As many of our clients can attest, our team loves using a GRO Clock or ready-to-wake clock when working with toddlers. They are designed to help toddlers and preschoolers understand when it’s time to get out of bed – and when used correctly, will encourage your early riser to get some extra shuteye.

Here’s how they work; when your child goes to bed, you set the clock to ‘wake up’ at a certain time. When your child should be sleeping, the face of the clock will have a blue star on it. When it’s their ‘wake up’ time, the star turns into a yellow sun. It’s a great visual way to explain time to children.

Now, we’ve had some potential clients come to us and say that their clock ‘doesn’t work’ with their child. But after digging into it a bit more, they’ve made some honest, common mistakes. Below are our team’s top tips on how to successfully introduce your GRO Clock.

Before we get into it, it’s important to note there are many reasons why your child may be waking early and the GRO Clock isn’t a miracle worker. If you’re struggling and want some personalized support, our team would be happy to help.

1. Don’t introduce the clock too early

Your 12-month-old may be waking up at 5am but a GRO Clock isn’t going to fix that problem – we promise. We suggest introducing a clock no sooner than 2.5 years old – but 3 years old or older seems to really be the sweet spot.

Typically, over the age of three will better understand the ‘rules’ around the clock and how it will work. They’re also old enough to understand the concept of consequences and rewards.

2. Prep them

Toddlers do much better with change when they’ve been prepared for it. Tell them they will be getting a new, special clock and how it will work. You can even bring them with you to the store to buy it.

The GRO Clock comes with a little book you can read to your child about how their new, special clock works and gets them excited about it. We also suggest practising with the clock before officially using it. There is a demo mode on the clock, so have your child practise saying goodnight to the sun at bedtime and hello to the sun in the morning. You can have your child practise with a doll or snuggle buddy, too.

3. Slowly work towards a desired wake up time

If your child is waking at 5am, setting your GRO Clock for a 7am wake-up probably isn’t realistic right at the start – that 7am wake time will likely be something you need to work towards. We suggest starting at 6 am and then work in 20-minute increments, so your child has time to adjust. 6 am is a win! It may still not be ideal, but it’s progress– so celebrate it! Also, keep in mind, some children may always wake at 6:15am. Every child is different, and our children aren’t robots. The good news is the average time a child wakes is 7am.

4. Be consistent

If your child wakes up before the sun, ideally, they will go back to sleep, but if that doesn’t happen, make it clear to them that they need to stay in bed and wait, quietly. If your child wakes early, gets out of bed, and starts yelling for you – don’t go in their room and start the day. If you’d like, you can open their door and calmly explain that the sun is still sleeping and everyone else is too. This conversation needs to be short and sweet! Tell your child you will be back to get them when the sun comes up and then leave the room. We don’t suggest allowing your child to play quietly in their room until their wake-up time. This is so tempting to do, because it may give parents some extra time to rest in the morning but doing so may result in an even earlier wake up … and no one wants that.

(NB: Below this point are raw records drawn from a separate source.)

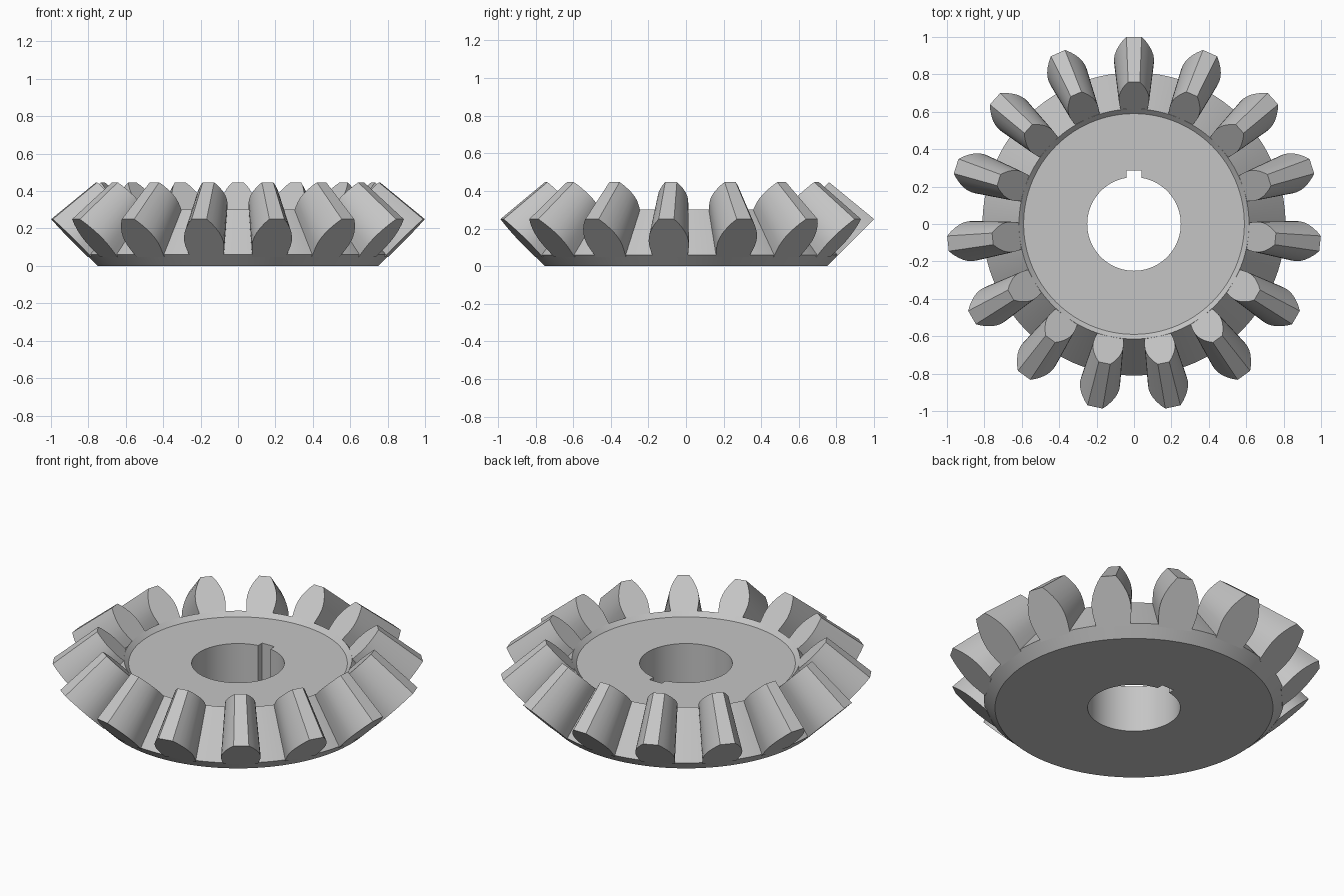
import bpy, bmesh, math
from mathutils import Vector

cube = bpy.data.objects.get("Cube")
if cube:
    bpy.data.objects.remove(cube)

STEEL = (0.56, 0.56, 0.56, 1)
mat = bpy.data.materials.new("steel_grey")
mat.use_nodes = True
mat.diffuse_color = STEEL
mat.node_tree.nodes["Principled BSDF"].inputs["Base Color"].default_value = STEEL

TEETH = 15
SEGMENTS = 120
APEX = Vector((0, 0, 1.07))     # point where all teeth converge
INNER_SCALE = 0.76              # small tooth end relative to the large end
ROOT = Vector((0, 0.81, 0.06))
TIP = Vector((0, 1.0, 0.25))
BORE, KEY_HALF, KEY_TOP = 0.25, 0.04, 0.285


def build(name, loops, ring, caps):
    """Skin a list of point loops; ring joins the last loop to the first."""
    bm = bmesh.new()
    rows = [[bm.verts.new(p) for p in loop] for loop in loops]
    pairs = list(zip(rows, rows[1:])) + ([(rows[-1], rows[0])] if ring else [])
    for a, b in pairs:
        for i in range(len(a)):
            j = (i + 1) % len(a)
            bm.faces.new((a[i], a[j], b[j], b[i]))
    if caps:
        bm.faces.new(rows[0])
        bm.faces.new(rows[-1])
    bmesh.ops.recalc_face_normals(bm, faces=bm.faces)
    mesh = bpy.data.meshes.new(name)
    bm.to_mesh(mesh)
    bm.free()
    mesh.materials.append(mat)
    obj = bpy.data.objects.new(name, mesh)
    bpy.context.collection.objects.link(obj)
    return obj


def circle(r, z):
    step = math.tau / SEGMENTS
    return [Vector((r * math.sin(i * step), r * math.cos(i * step), z))
            for i in range(SEGMENTS)]


def bore(z):
    """Bore outline with a square keyway at the back."""
    loop = circle(BORE, z)
    for k in range(-2, 3):
        loop[k] = Vector((KEY_HALF * k / 2, KEY_TOP, z))
    for k in (-3, 3):
        loop[k] = Vector((math.copysign(KEY_HALF, k),
                          math.sqrt(BORE ** 2 - KEY_HALF ** 2), z))
    return loop


# Gear body: bore, bottom, back cone, root cone, shallow recess, top
TOP = 0.277
body = build("gear_body",
             [bore(0), circle(0.75, 0), circle(0.81, 0.06),
              circle(0.615, 0.302), circle(0.59, TOP), bore(TOP)],
             ring=True, caps=False)

# Tooth profile: height fraction from root to tip, half width
flank = [(-0.06, 0.092), (0.1, 0.1), (0.25, 0.106), (0.38, 0.107),
         (0.5, 0.103), (0.62, 0.095), (0.75, 0.081), (0.88, 0.063), (1, 0.041)]
right = [ROOT.lerp(TIP, 0) + (TIP - ROOT) * s + Vector((w, 0, 0)) for s, w in flank]
left = [Vector((-p.x, p.y, p.z)) for p in reversed(right)]
outer = right + left
inner = [APEX + (p - APEX) * INNER_SCALE for p in outer]
tooth = build("tooth_1", [outer, inner], ring=False, caps=True)

# Repeat the tooth around the axis
parts = [body, tooth]
for n in range(1, TEETH):
    copy = bpy.data.objects.new(f"tooth_{n + 1}", tooth.data)
    copy.rotation_euler.z = n * math.tau / TEETH
    bpy.context.collection.objects.link(copy)
    parts.append(copy)

# Smooth curved walls, keep real edges sharp
bpy.ops.object.select_all(action='DESELECT')
for obj in (body, tooth):
    obj.select_set(True)
bpy.context.view_layer.objects.active = body
bpy.ops.object.shade_smooth_by_angle(angle=math.radians(30))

5. Use rewards

While it would be nice if your child was motivated by the clock and your desire for them to stay in bed in the morning, we know that’s likely not going to be the case. Toddlers and preschoolers respond very positively to age-appropriate consequences and rewards. We promise you won’t be offering them rewards every morning, forever, but rewards are a great tool to use when establishing a new routine. When your child stays in bed until the sun comes up, celebrate that win and set up a reward system that works for your family. For example, maybe your child gets a special sticker in the morning if they stay in bed until the sun comes up and if they do that for the entire week, on the weekend they get to go to the dollar store and choose a surprise or go to that new indoor playground. Whatever you choose, just make sure the reward is specific to sleep – not the same one you used for potty training, for example.

If you’d like help introducing your GRO Clock or want someone to dig deeper into why your child is waking early, we’d love to connect. Click here to book a free 15-minute consultation with one of our certified Sleep Consultants. Throughout this blog post, we’ve referenced the GRO Clock, however, if you’re looking for alternatives, we also love the Onaroo Ok to Wake Alarm Clock and the VTech Sleep Training Soother.